→ WORK REQUEST
Locate, in the data below, the line that contains "const cap = curvedTop(0.3, 0.456, 1.94, 0.18, 0.43, 2);" and the line that contains "if (p.getX(i) >"; reproduce exactly those two lines and every line between them, nothing more.

→ Data extracted from a collection
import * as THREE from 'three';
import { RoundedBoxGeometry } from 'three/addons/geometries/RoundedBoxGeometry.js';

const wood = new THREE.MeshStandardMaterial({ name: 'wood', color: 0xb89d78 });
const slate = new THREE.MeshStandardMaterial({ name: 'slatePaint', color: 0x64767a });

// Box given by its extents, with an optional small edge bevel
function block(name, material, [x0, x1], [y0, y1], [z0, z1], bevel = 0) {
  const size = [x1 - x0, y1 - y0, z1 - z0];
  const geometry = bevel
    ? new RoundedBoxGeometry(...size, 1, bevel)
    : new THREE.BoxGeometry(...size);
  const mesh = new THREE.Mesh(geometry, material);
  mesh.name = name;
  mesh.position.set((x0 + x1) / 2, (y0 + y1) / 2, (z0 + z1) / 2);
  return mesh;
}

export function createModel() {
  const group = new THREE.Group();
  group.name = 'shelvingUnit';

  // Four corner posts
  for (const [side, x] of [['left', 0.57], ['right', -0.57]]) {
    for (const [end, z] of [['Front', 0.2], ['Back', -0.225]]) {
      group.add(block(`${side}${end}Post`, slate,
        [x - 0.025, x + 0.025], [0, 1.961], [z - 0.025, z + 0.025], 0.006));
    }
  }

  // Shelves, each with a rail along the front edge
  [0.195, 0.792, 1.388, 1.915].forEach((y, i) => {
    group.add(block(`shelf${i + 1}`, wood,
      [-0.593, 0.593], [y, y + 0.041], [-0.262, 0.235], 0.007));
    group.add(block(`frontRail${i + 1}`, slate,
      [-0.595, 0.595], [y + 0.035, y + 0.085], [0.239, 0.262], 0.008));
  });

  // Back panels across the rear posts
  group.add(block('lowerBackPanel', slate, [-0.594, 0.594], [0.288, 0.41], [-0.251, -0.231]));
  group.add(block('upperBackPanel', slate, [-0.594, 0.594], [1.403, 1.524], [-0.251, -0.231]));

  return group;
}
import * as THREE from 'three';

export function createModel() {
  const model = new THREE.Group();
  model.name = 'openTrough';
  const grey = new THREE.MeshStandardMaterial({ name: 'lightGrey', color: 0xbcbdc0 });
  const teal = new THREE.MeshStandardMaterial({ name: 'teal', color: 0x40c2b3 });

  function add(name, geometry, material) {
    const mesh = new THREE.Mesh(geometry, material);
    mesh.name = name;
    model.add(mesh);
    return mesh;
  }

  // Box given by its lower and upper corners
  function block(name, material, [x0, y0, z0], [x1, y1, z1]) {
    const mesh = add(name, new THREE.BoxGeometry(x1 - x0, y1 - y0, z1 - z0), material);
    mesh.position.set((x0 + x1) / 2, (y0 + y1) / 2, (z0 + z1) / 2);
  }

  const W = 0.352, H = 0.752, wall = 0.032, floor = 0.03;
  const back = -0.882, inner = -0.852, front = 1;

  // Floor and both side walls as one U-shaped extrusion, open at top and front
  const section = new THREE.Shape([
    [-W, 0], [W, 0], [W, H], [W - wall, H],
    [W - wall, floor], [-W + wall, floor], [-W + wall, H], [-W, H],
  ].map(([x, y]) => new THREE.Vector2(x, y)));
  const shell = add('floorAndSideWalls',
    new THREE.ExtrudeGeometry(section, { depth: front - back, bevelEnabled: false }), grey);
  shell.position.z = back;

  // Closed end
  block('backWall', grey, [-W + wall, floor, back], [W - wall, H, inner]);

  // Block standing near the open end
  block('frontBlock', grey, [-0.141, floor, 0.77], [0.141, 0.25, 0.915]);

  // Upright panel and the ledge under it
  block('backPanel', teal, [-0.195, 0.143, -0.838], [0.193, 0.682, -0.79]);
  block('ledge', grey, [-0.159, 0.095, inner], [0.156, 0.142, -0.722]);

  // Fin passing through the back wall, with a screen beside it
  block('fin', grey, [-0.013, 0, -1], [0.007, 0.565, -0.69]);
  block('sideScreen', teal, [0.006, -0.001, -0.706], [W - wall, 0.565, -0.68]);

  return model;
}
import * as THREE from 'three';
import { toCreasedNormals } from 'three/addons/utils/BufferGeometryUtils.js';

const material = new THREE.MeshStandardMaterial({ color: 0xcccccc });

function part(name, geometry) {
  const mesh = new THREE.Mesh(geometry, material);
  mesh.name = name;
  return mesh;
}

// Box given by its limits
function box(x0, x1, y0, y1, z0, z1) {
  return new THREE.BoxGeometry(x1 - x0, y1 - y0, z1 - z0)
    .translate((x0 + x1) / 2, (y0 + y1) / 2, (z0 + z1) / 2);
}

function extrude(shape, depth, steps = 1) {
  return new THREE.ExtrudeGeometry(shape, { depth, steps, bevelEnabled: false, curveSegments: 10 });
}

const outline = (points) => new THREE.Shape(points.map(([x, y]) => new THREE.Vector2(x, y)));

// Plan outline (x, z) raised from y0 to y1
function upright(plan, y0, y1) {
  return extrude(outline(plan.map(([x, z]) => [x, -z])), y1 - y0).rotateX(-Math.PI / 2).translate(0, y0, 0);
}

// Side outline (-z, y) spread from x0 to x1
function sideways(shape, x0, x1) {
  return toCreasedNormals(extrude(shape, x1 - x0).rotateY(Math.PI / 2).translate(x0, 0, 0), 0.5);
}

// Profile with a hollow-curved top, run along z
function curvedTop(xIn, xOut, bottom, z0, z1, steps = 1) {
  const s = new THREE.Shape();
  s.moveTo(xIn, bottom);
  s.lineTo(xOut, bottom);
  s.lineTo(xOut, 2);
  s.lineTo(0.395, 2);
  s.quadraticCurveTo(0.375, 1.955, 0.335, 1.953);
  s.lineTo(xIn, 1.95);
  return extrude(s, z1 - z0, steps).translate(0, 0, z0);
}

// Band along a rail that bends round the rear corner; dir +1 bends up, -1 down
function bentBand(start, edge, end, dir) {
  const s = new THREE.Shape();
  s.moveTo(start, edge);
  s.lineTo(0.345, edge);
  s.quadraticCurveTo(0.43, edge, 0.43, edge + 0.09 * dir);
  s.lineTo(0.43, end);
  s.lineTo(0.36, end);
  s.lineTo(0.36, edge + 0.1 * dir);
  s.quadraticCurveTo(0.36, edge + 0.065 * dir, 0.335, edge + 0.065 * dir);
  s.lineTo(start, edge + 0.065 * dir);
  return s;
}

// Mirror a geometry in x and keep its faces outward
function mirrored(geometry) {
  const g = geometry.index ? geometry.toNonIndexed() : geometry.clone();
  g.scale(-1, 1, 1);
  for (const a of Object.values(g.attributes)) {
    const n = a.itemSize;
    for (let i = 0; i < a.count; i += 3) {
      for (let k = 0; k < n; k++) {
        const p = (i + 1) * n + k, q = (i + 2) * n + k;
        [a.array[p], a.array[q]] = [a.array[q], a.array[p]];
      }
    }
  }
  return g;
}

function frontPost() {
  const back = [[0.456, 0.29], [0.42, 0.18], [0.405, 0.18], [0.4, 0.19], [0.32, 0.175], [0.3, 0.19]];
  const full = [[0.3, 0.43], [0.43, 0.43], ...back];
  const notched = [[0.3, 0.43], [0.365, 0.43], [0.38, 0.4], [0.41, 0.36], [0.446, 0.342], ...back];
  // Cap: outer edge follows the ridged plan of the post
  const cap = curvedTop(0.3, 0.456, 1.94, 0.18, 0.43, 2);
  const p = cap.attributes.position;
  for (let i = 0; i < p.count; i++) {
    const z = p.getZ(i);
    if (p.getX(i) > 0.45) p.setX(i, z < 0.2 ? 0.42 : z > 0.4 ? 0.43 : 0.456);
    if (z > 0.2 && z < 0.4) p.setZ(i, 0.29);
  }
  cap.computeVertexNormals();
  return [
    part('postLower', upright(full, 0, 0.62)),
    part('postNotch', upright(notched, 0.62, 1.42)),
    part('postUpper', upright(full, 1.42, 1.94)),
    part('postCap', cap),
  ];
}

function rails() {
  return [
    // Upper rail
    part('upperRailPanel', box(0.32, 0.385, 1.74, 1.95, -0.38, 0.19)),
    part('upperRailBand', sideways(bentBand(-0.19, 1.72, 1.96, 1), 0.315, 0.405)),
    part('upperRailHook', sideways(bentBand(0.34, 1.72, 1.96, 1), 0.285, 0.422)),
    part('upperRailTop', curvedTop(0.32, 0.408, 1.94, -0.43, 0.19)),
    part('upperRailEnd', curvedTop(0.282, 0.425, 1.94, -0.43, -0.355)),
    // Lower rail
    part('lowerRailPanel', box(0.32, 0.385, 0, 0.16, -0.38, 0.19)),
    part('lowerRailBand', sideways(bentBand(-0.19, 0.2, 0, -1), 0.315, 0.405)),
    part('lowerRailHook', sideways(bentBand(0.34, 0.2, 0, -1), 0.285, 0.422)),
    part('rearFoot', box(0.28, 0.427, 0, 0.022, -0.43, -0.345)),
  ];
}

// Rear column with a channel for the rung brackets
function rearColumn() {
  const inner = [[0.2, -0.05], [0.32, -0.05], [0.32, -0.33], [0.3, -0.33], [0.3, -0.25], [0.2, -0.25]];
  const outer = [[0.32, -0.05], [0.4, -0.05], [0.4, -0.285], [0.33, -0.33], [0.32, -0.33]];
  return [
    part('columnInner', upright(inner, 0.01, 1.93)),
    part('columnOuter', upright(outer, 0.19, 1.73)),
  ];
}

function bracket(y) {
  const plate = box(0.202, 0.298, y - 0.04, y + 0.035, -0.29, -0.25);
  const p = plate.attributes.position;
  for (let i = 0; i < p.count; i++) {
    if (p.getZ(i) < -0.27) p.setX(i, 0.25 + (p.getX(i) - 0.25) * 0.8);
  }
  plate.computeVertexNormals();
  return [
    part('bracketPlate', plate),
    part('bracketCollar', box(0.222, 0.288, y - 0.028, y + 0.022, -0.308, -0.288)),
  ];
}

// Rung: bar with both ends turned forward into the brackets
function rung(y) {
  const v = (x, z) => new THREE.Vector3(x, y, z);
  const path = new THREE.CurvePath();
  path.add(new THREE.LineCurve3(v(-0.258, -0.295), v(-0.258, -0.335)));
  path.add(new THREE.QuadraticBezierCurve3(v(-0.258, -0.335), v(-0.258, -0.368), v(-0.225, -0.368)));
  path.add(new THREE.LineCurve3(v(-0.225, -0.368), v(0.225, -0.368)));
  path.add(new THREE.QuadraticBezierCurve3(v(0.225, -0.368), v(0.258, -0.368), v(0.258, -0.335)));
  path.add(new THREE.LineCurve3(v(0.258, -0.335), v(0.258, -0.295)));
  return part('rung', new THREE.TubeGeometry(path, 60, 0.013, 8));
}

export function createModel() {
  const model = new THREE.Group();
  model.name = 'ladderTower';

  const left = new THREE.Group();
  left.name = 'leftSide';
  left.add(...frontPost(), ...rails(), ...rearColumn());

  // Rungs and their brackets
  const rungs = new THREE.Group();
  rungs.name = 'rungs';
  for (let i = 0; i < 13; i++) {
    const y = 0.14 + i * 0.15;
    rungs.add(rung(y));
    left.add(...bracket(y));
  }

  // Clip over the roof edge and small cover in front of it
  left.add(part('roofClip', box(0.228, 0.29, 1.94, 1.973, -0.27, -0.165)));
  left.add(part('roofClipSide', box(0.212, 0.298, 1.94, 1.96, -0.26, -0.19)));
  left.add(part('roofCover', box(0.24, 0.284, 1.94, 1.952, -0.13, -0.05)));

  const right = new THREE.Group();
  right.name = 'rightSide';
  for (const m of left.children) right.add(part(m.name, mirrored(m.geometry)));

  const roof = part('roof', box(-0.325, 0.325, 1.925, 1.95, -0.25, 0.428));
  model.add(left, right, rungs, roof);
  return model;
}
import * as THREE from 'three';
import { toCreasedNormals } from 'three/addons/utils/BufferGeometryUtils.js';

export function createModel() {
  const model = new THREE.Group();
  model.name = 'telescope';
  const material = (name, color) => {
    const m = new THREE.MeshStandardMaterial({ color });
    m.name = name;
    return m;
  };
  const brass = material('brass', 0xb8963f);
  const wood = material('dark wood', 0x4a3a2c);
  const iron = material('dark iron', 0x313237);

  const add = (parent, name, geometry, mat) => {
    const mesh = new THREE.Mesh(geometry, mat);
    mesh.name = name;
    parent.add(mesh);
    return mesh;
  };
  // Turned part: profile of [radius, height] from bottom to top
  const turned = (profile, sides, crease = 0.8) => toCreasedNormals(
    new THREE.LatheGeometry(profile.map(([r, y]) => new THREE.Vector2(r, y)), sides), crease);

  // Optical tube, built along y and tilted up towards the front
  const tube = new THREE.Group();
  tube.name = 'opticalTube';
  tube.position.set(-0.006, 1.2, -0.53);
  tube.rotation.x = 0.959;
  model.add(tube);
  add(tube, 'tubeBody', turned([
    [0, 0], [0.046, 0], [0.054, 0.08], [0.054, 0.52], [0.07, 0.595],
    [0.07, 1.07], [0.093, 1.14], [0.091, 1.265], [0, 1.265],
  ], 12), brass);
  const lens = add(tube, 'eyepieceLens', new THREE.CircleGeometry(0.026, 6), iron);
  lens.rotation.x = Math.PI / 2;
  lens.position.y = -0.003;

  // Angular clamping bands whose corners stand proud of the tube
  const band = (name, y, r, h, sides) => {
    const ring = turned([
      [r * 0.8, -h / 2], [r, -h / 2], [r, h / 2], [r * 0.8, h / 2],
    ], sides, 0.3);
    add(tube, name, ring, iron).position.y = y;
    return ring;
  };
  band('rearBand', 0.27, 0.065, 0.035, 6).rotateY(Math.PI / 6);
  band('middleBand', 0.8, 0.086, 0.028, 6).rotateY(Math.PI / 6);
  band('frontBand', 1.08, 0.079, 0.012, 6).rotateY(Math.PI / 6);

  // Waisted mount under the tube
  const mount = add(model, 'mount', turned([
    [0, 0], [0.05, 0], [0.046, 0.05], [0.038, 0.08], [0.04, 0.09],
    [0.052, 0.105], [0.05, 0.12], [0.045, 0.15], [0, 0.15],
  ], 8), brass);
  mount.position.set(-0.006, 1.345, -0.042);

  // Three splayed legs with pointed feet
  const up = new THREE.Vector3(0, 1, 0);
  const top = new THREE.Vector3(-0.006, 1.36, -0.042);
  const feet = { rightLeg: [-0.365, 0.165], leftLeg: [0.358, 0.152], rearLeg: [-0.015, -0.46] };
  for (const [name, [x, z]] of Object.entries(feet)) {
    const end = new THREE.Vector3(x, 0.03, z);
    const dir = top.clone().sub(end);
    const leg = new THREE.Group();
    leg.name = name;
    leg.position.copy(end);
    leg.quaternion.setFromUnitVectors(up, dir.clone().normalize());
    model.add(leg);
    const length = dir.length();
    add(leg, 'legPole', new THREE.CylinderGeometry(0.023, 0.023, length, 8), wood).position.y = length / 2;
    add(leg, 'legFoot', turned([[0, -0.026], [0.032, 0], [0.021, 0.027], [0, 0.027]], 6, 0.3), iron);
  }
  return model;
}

→ EXERCISE OUTPUT
  const cap = curvedTop(0.3, 0.456, 1.94, 0.18, 0.43, 2);
  const p = cap.attributes.position;
  for (let i = 0; i < p.count; i++) {
    const z = p.getZ(i);
    if (p.getX(i) > 0.45) p.setX(i, z < 0.2 ? 0.42 : z > 0.4 ? 0.43 : 0.456);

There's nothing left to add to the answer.